═══ Data under study ═══

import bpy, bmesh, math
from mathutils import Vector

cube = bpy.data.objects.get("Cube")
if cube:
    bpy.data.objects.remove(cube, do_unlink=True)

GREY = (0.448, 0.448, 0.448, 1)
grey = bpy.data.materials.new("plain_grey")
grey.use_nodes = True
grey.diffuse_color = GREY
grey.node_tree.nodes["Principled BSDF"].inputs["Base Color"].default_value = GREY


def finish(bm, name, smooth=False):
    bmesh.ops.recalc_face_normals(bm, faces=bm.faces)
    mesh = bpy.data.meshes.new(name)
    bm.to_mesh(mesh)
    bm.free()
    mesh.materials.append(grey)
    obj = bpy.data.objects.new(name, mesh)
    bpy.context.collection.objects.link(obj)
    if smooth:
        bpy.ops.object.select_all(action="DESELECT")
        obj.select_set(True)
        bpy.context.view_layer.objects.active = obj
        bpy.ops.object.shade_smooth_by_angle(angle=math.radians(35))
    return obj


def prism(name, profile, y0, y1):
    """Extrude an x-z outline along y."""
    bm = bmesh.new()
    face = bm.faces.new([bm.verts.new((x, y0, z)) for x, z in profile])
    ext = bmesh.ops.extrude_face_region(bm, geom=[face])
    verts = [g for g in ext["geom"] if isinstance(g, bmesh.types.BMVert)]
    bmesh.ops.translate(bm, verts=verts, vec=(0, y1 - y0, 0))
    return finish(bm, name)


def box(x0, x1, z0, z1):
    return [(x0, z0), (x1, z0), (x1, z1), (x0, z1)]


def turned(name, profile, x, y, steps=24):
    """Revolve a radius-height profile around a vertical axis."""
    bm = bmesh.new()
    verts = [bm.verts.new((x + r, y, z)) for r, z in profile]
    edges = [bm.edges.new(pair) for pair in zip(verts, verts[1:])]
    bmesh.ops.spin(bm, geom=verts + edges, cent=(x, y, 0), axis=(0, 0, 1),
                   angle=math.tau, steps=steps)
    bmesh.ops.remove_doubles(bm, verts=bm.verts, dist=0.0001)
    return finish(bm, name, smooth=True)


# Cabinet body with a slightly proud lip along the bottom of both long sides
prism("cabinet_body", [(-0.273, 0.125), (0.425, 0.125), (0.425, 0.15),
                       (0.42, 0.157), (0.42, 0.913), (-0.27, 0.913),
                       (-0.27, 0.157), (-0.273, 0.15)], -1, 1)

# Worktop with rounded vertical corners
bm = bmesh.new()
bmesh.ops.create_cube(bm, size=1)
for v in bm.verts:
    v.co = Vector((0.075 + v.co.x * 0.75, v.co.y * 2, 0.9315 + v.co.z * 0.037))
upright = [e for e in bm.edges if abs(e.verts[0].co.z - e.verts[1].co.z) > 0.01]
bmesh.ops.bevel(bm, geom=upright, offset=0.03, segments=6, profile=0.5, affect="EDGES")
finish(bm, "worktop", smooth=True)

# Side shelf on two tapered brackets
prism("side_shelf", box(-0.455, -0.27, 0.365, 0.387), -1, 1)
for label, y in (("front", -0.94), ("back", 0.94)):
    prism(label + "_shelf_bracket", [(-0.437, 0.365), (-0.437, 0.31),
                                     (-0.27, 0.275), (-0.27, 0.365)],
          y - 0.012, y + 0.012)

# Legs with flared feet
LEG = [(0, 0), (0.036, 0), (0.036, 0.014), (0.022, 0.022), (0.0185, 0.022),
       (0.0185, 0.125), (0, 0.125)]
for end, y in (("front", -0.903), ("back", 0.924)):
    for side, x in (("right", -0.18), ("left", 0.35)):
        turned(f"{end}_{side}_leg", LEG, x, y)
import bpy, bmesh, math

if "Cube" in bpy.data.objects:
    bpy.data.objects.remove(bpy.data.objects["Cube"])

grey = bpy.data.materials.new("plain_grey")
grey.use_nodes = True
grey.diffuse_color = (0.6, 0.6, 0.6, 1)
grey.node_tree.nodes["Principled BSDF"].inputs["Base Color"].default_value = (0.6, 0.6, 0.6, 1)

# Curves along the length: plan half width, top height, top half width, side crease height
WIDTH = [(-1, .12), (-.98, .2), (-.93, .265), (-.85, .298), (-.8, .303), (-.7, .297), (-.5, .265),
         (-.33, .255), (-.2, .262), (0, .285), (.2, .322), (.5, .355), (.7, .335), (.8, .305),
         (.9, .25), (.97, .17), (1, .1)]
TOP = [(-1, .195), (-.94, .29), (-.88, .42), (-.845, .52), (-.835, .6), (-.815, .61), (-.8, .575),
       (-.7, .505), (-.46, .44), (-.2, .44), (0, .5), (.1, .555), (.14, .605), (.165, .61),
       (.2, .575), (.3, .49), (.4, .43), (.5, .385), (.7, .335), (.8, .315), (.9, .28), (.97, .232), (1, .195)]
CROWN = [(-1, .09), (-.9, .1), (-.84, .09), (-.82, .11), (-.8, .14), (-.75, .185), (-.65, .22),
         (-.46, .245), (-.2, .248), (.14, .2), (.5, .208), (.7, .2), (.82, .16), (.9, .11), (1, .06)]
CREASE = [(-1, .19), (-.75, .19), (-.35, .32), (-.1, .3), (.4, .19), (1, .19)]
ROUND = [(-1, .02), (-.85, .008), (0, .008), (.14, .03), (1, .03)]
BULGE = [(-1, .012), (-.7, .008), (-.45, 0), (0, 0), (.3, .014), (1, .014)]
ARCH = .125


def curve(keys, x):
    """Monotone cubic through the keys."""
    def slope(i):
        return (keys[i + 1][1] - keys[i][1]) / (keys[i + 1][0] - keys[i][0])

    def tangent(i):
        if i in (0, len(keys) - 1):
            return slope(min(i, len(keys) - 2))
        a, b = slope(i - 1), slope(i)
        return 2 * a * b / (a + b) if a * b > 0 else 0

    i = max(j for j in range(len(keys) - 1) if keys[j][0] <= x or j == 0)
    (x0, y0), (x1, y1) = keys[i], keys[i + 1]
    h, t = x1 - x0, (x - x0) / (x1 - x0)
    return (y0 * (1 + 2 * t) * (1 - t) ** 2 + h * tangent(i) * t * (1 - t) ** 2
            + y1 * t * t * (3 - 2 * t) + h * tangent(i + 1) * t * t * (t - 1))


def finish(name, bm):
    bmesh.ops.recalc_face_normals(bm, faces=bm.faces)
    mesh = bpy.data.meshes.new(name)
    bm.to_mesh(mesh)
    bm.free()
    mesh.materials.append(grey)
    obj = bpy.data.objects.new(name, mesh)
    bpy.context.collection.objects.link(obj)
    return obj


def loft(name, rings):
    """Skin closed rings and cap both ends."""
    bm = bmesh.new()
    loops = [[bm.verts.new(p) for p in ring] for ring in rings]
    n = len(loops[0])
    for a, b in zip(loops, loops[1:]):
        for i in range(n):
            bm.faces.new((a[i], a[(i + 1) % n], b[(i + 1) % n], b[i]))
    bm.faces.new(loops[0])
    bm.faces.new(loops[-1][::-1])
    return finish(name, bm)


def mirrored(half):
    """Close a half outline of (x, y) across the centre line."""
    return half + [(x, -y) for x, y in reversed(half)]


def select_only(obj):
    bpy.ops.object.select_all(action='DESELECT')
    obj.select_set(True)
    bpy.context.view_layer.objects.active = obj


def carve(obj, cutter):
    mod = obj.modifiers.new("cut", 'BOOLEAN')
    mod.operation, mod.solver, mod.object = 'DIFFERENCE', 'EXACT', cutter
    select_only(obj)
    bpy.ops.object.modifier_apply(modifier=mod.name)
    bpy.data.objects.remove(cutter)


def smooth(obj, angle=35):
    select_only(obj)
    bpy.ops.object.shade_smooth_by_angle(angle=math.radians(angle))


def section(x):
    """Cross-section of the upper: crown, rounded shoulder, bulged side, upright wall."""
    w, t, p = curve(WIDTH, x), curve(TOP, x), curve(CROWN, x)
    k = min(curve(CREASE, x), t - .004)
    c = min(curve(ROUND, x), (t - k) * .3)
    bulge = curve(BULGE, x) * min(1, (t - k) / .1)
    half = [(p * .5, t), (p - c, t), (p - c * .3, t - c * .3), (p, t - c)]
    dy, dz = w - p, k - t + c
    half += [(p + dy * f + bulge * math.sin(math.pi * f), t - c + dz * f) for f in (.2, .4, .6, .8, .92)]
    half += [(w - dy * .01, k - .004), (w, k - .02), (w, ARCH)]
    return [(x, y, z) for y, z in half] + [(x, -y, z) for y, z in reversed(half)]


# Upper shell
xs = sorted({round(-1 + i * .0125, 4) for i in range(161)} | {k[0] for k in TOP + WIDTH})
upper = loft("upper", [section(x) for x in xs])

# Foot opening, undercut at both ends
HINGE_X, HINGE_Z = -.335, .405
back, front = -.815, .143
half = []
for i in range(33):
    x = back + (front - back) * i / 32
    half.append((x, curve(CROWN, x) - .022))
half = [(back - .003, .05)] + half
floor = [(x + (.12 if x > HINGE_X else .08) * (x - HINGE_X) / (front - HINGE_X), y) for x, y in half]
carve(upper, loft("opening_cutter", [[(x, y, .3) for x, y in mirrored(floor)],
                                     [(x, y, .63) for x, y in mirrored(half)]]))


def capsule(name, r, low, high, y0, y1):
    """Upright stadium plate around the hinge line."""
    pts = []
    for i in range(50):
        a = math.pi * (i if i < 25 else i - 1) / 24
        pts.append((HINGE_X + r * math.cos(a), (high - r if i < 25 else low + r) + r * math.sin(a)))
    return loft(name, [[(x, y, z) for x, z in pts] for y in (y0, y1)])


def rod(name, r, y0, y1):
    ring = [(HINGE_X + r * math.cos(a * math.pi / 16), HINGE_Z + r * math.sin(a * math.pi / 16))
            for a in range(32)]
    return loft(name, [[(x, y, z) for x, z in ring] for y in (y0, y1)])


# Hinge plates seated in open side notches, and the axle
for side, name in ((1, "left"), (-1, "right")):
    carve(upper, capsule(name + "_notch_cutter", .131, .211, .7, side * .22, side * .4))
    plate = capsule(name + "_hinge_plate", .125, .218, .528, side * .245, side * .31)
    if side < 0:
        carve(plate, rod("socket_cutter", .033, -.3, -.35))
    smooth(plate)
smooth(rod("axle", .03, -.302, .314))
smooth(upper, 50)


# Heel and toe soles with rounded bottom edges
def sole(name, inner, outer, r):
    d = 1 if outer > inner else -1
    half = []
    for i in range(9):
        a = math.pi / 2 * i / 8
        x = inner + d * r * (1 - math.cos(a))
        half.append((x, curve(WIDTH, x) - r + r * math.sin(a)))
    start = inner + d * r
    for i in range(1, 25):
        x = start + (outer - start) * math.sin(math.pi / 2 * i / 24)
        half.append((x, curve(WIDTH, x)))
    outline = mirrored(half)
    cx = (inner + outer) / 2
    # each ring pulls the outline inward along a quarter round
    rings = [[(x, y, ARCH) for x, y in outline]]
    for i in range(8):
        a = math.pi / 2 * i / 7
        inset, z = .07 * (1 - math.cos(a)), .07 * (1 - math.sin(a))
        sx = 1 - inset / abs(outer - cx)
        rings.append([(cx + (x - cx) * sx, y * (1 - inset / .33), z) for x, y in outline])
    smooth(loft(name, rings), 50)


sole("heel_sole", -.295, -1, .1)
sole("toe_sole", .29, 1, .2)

═══

_Task details_.
Lines holding "keys" in the data above: copy each of them.

_Your solution_.
def curve(keys, x):
    """Monotone cubic through the keys."""
        return (keys[i + 1][1] - keys[i][1]) / (keys[i + 1][0] - keys[i][0])
        if i in (0, len(keys) - 1):
            return slope(min(i, len(keys) - 2))
    i = max(j for j in range(len(keys) - 1) if keys[j][0] <= x or j == 0)
    (x0, y0), (x1, y1) = keys[i], keys[i + 1]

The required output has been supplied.